She added: “it is vital that the relationship of trust between a patient and a doctor is not lost. To ensure that that does not happen, patients must feel that their personal information that they disclose to a doctor will remain confidential. I do not think that people have that confidence at the moment, and much needs to happen to make sure that they will”.
Ms Keeley has a point. Many of the most trenchant critics of care.data - including Ben Goldacre and Professor Pollock - support its broad aims. They are not so much opposed to the project, as horrified by the inept way in which it has been implemented.
All the same, can trust really be regained by piling yet more regulatory fine print on the detail that already exists? As Mr Poulter put it, dismissing Ms Keeley’s amendment: “she has not read the 2012 Act properly, because I have just outlined the section 245 powers that the Secretary of State has. That is parliamentary oversight in anyone’s terms”.
He probably meant section 254 (section 245 actually refers to powers in respect of NICE). But this is a not entirely unreasonable point. While the Health and Social Care Act 2012 placed NHS England – and care.data – at arm’s length from parliamentary control, the Secretary of State remained there as backstop.

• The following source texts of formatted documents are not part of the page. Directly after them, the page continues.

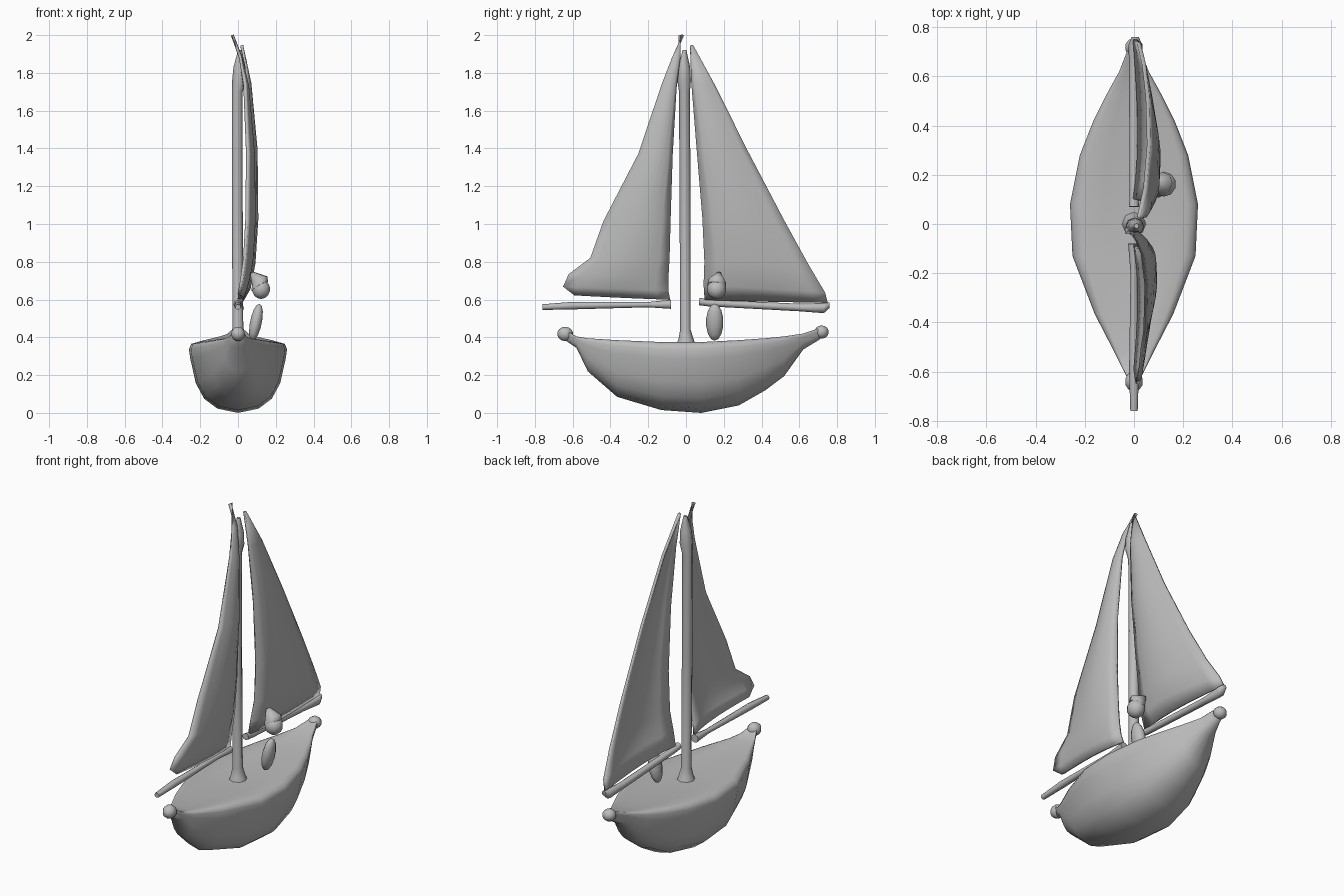
import bpy, bmesh, math
from mathutils import Vector

cube = bpy.data.objects.get("Cube")
if cube:
    bpy.data.objects.remove(cube)

# One plain grey for the whole boat
grey = bpy.data.materials.new("plain grey")
grey.use_nodes = True
tone = (0.5, 0.5, 0.5, 1)
grey.diffuse_color = tone
grey.node_tree.nodes["Principled BSDF"].inputs["Base Color"].default_value = tone


def finish(name, bm, angle=60):
    bmesh.ops.recalc_face_normals(bm, faces=bm.faces)
    mesh = bpy.data.meshes.new(name)
    bm.to_mesh(mesh)
    bm.free()
    mesh.materials.append(grey)
    obj = bpy.data.objects.new(name, mesh)
    bpy.context.collection.objects.link(obj)
    bpy.ops.object.select_all(action="DESELECT")
    obj.select_set(True)
    bpy.context.view_layer.objects.active = obj
    bpy.ops.object.shade_smooth_by_angle(angle=math.radians(angle))
    return obj


def skin(bm, rings, closed=True):
    """Join rows of points with quads, capping both ends of closed rings."""
    rows = [[bm.verts.new(p) for p in ring] for ring in rings]
    count = len(rows[0])
    for a, b in zip(rows, rows[1:]):
        for i in range(count if closed else count - 1):
            j = (i + 1) % count
            bm.faces.new((a[i], a[j], b[j], b[i]))
    if closed:
        bm.faces.new(rows[0])
        bm.faces.new(rows[-1])


def tube(name, path, sides=8):
    """Round spar through (point, radius) stations."""
    points = [Vector(p) for p, r in path]
    axis = (points[-1] - points[0]).normalized()
    side = axis.cross(Vector((1, 0, 0))).normalized()
    up = axis.cross(side)
    turns = [2 * math.pi * i / sides for i in range(sides)]
    bm = bmesh.new()
    skin(bm, [[p + r * (side * math.cos(t) + up * math.sin(t)) for t in turns]
              for p, (_, r) in zip(points, path)])
    return finish(name, bm)


def ball(name, centre, size, lean=0):
    bm = bmesh.new()
    bmesh.ops.create_uvsphere(bm, u_segments=10, v_segments=7, radius=1)
    bmesh.ops.scale(bm, vec=size, verts=bm.verts)
    obj = finish(name, bm)
    obj.location = centre
    obj.rotation_euler.y = lean
    return obj


# Hull: stations of (y, half width, keel height, deck height)
stations = [(-0.64, 0.02, 0.385, 0.44), (-0.58, 0.05, 0.345, 0.405),
            (-0.52, 0.08, 0.22, 0.395), (-0.365, 0.16, 0.085, 0.385),
            (-0.13, 0.25, 0.015, 0.375), (0.08, 0.26, 0, 0.375),
            (0.28, 0.22, 0.04, 0.385), (0.42, 0.165, 0.12, 0.395),
            (0.52, 0.115, 0.195, 0.405), (0.62, 0.06, 0.335, 0.42),
            (0.71, 0.025, 0.39, 0.45)]
half = [(0.45, 0.98), (0.82, 1), (0.95, 0.975), (1, 0.9), (0.97, 0.76),
        (0.86, 0.42), (0.69, 0.2), (0.42, 0.06)]
section = [(0, 0.98)] + half + [(0, 0)] + [(-x, z) for x, z in reversed(half)]
bm = bmesh.new()
skin(bm, [[(w * x, y, low + (top - low) * z) for x, z in section]
          for y, w, low, top in stations])
finish("hull", bm)

# Rounded knobs on both ends of the hull
ball("bow_knob", (0, -0.64, 0.418), (0.038, 0.042, 0.038))
ball("stern_knob", (0, 0.718, 0.428), (0.038, 0.038, 0.035))

# Mast with a flared foot and tapered head, and the two booms
tube("mast", [((0, 0, 0.35), 0.055), ((0, 0, 0.39), 0.04), ((0, -0.003, 0.44), 0.028),
              ((-0.004, -0.005, 1.1), 0.029), ((-0.004, -0.008, 1.7), 0.029),
              ((0.005, -0.01, 1.76), 0.036), ((0.008, -0.01, 1.83), 0.032),
              ((0.01, -0.008, 1.92), 0.01)])
tube("front_boom", [((0, -0.76, 0.56), 0.015), ((0, -0.6, 0.568), 0.02),
                    ((0, -0.2, 0.573), 0.014), ((0, -0.08, 0.575), 0.024)])
tube("rear_boom", [((0, 0.07, 0.59), 0.02), ((0, 0.12, 0.582), 0.018),
                   ((0, 0.6, 0.558), 0.02), ((0.005, 0.73, 0.555), 0.027),
                   ((0.005, 0.76, 0.57), 0.015)])


def sail(name, rows, belly):
    """Rows of (mast edge, free edge, sideways shift, fullness)."""
    columns = 8
    grid = []
    for inner, outer, shift, full in rows:
        a, b = Vector(inner), Vector(outer)
        line = []
        for i in range(columns + 1):
            s = i / columns
            p = a.lerp(b, s)
            line.append((shift + belly * full * math.sin(math.pi * s ** 0.8), p.x, p.y))
        grid.append(line)
    bm = bmesh.new()
    skin(bm, grid, closed=False)
    obj = finish(name, bm)
    thick = obj.modifiers.new("thickness", "SOLIDIFY")
    thick.thickness = 0.016
    thick.offset = 0
    return obj


sail("front_sail", [
    ((-0.035, 2.0), (-0.015, 2.0), -0.03, 0),
    ((-0.035, 1.88), (-0.07, 1.88), 0.012, 0.1),
    ((-0.055, 1.72), (-0.125, 1.74), 0.035, 0.4),
    ((-0.075, 1.37), (-0.25, 1.37), 0.05, 0.8),
    ((-0.085, 1.03), (-0.435, 1.015), 0.046, 1),
    ((-0.09, 0.82), (-0.505, 0.82), 0.035, 1),
    ((-0.095, 0.72), (-0.62, 0.735), 0.024, 0.9),
    ((-0.095, 0.65), (-0.65, 0.67), 0.014, 0.7),
    ((-0.085, 0.6), (-0.59, 0.625), 0.005, 0.4)], 0.04)
sail("rear_sail", [
    ((0.025, 1.945), (0.035, 1.945), 0.02, 0),
    ((0.032, 1.75), (0.15, 1.735), 0.045, 0.4),
    ((0.06, 1.4), (0.325, 1.385), 0.06, 0.8),
    ((0.09, 1.03), (0.52, 1.015), 0.055, 1),
    ((0.1, 0.8), (0.65, 0.78), 0.04, 1),
    ((0.095, 0.68), (0.735, 0.64), 0.02, 0.9),
    ((0.1, 0.6), (0.75, 0.585), 0.003, 0.4)], 0.045)

# Sailor standing beside the rear sail
ball("sailor_body", (0.095, 0.152, 0.48), (0.033, 0.046, 0.1), 0.2)
ball("sailor_head", (0.122, 0.162, 0.655), (0.05, 0.052, 0.052))
tube("sailor_cap", [((0.115, 0.162, 0.67), 0.05), ((0.115, 0.165, 0.7), 0.047),
                    ((0.075, 0.175, 0.74), 0.012)])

The larger question remained: how far back – and what level of rule-bending was he prepared to put a stop to. Transparency, as MedConfidential’s amendment makes explicit, would help.
In the end the issue is public trust. The problem for the current administration is that the public, having grown used to tales of data abuse. We no longer trust Ministers to interpret safeguards – such as patient data only to be used to benefit patients – in the way that we would interpret this.
Against such a climate, it is not just the fine print that matters, but the language of public pronouncements and the perceptions created.
It therefore matters that Dr Poulter has twice in two weeks got the Law wrong, while rudely dismissing critics for their ignorance.
It matters, too, that on a range of issues, from use of free text information to information about conditions such HIV/AIDS, sexually transmitted infections, termination of pregnancy, and domestic abuse, the best that he could come up with was: “clear safeguards and reassurances have been established on those issues, and I hope that reassures my hon. Friend further”.
It is currently unclear whether parliamentary protocol will allow the amendment to be debated and voted on when the Bill returns to the Lords for consideration of amendments passed in the Commons.
However Lord David Owen tabled the amendment at the end of last week in the Lords and it is possible that in that place, where party whips hold rather less sway, it may yet prevail.